The agriculture, forestry and fisheries department has been rocked by allegations that senior officials devised an elaborate scheme to steal 3 tons of confiscated abalone.
An investigation by the department’s Fisheries Unit’s monitoring and surveillance director Nkosinathi Dana accuses the unit’s deputy director-general, Siphokazi Ndudane, acting chief director Thembalethu Vico and financial management acting chief director Nazima Parker of “illegally and unlawfully” authorising the use of the abalone in a staged sting operation in January that was aimed at defrauding the department.
In the report, submitted to the department’s acting director-general Mooketsa Ramasodi in February, Dana also accuses two Crime Intelligence Unit officers of being in on the plot.
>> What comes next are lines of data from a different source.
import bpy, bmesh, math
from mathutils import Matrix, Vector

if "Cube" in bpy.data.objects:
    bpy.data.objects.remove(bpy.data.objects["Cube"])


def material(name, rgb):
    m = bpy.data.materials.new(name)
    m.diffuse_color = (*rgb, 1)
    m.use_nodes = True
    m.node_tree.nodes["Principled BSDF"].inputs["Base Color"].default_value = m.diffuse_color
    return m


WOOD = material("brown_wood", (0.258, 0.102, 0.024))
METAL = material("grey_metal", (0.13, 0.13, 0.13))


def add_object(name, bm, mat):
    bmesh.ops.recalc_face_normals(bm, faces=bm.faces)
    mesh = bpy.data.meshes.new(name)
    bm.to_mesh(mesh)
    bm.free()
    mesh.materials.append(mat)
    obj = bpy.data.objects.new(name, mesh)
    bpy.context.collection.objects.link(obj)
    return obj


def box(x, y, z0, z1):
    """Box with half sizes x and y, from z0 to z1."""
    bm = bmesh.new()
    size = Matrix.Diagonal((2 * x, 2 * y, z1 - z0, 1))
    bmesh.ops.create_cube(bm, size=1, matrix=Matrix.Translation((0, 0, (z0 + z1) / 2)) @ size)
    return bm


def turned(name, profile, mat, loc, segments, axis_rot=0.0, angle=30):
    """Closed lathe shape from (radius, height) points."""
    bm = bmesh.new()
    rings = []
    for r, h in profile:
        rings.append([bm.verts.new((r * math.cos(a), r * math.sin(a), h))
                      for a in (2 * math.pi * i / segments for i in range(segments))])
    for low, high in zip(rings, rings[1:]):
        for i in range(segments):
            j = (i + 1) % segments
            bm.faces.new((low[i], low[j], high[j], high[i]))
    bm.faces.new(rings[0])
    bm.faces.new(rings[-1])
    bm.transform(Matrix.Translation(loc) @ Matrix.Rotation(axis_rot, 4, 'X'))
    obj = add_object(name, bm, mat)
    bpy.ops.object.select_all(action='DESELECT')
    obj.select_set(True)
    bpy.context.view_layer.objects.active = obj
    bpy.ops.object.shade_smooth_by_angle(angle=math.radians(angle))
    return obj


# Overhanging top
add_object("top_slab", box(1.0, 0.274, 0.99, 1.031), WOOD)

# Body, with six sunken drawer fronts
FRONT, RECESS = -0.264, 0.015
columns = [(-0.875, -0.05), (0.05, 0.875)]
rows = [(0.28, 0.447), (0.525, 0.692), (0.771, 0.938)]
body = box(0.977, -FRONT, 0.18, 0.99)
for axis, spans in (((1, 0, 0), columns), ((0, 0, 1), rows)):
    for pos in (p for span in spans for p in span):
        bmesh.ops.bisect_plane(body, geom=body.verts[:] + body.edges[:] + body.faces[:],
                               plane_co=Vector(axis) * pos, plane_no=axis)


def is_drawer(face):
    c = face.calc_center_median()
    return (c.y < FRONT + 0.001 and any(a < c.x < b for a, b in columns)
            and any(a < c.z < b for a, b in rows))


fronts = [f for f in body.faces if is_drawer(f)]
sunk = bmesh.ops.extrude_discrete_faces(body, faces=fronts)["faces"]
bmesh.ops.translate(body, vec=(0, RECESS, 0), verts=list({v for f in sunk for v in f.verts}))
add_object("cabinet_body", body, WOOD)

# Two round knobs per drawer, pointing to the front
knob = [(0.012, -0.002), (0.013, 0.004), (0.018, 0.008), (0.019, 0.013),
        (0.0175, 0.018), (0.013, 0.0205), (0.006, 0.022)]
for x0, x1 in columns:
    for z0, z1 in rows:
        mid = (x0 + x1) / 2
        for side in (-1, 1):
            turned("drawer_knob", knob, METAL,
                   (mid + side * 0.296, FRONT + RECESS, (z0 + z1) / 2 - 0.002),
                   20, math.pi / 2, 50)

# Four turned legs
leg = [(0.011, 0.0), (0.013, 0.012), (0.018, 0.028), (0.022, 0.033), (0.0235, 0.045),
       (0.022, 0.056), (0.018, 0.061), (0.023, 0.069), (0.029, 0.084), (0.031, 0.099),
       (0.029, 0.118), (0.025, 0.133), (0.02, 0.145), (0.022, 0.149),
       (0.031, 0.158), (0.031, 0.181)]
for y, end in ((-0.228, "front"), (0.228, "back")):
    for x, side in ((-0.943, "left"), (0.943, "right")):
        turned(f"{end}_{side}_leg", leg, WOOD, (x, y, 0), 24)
Dana accuses Ndudane, Vico, Parker and the two undercover cops of swapping 3 tons of good-quality abalone with rotten stock when they discovered their plan had backfired.
“The initial objective of this was to defraud the department through misrepresentation that this abalone was going to be utilised to create a legend. Either way, once the abalone left our stores, there was no intention for it or its value to be returned,” Dana stated.
His report further states that, on December 18, Vico called Dana to a meeting with Parker, the two Crime Intelligence Unit operatives and Laeeq Aspelling, the custodian of the department’s confiscated abalone stores.
“The Crime Intelligence members were requesting the release of dried confiscated abalone that they were going to use for an undercover operation.
“The officers were in possession of a 252(A) authorisation signed by the deputy director of public prosecutions in the Western Cape.”
This section of the Criminal Procedure Act allows police to set up sting operations.
The authorisation was accompanied by an affidavit in which the two officers said they had a “source” who claimed he was approached by a Chinese national who wanted to use his permit to export a large quantity of illegally harvested abalone to the Far East, the report states.
At the meeting, Dana, who claims he alone may recommend the release of abalone for sting operations, asked the officers to go back to the National Prosecuting Authority (NPA) for another authorisation because theirs was based on a flawed affidavit.
Later, Dana said the two officers bypassed him and submitted the same application to Vico, who recommended the abalone be released.
On January 29, the NPA withdrew the authorisation after becoming aware of the irregularities, the report states. But Parker and Vico did not return the fresh stock.
The following week, Dana said, when he became aware that Vico and Parker were preparing to secretly return the abalone, he launched a surveillance operation.
“At about 10pm, a truck pulled up. At almost the same time, Vico and Parker arrived. As the offloading was taking place, it was observed that the returned abalone was of very poor quality ... smelling badly and most of it not fit for human consumption.”
Department spokesperson Steve Galane denied all the allegations, insisting Dana was not the only person who was allowed to recommend the issuance of abalone for sting operations.
“The objective of the operation was to infiltrate and deal with the abalone syndicates in China and South Africa. Not supporting it would cut against the mandate of the department,” he said.
Galane said Vico recommended the abalone be released because Dana hadn’t provided “proper” reasons the request should be declined.
He also denied any abalone was swapped, and said there had been “absolutely no theft” by Ndudane, Parker and Vico.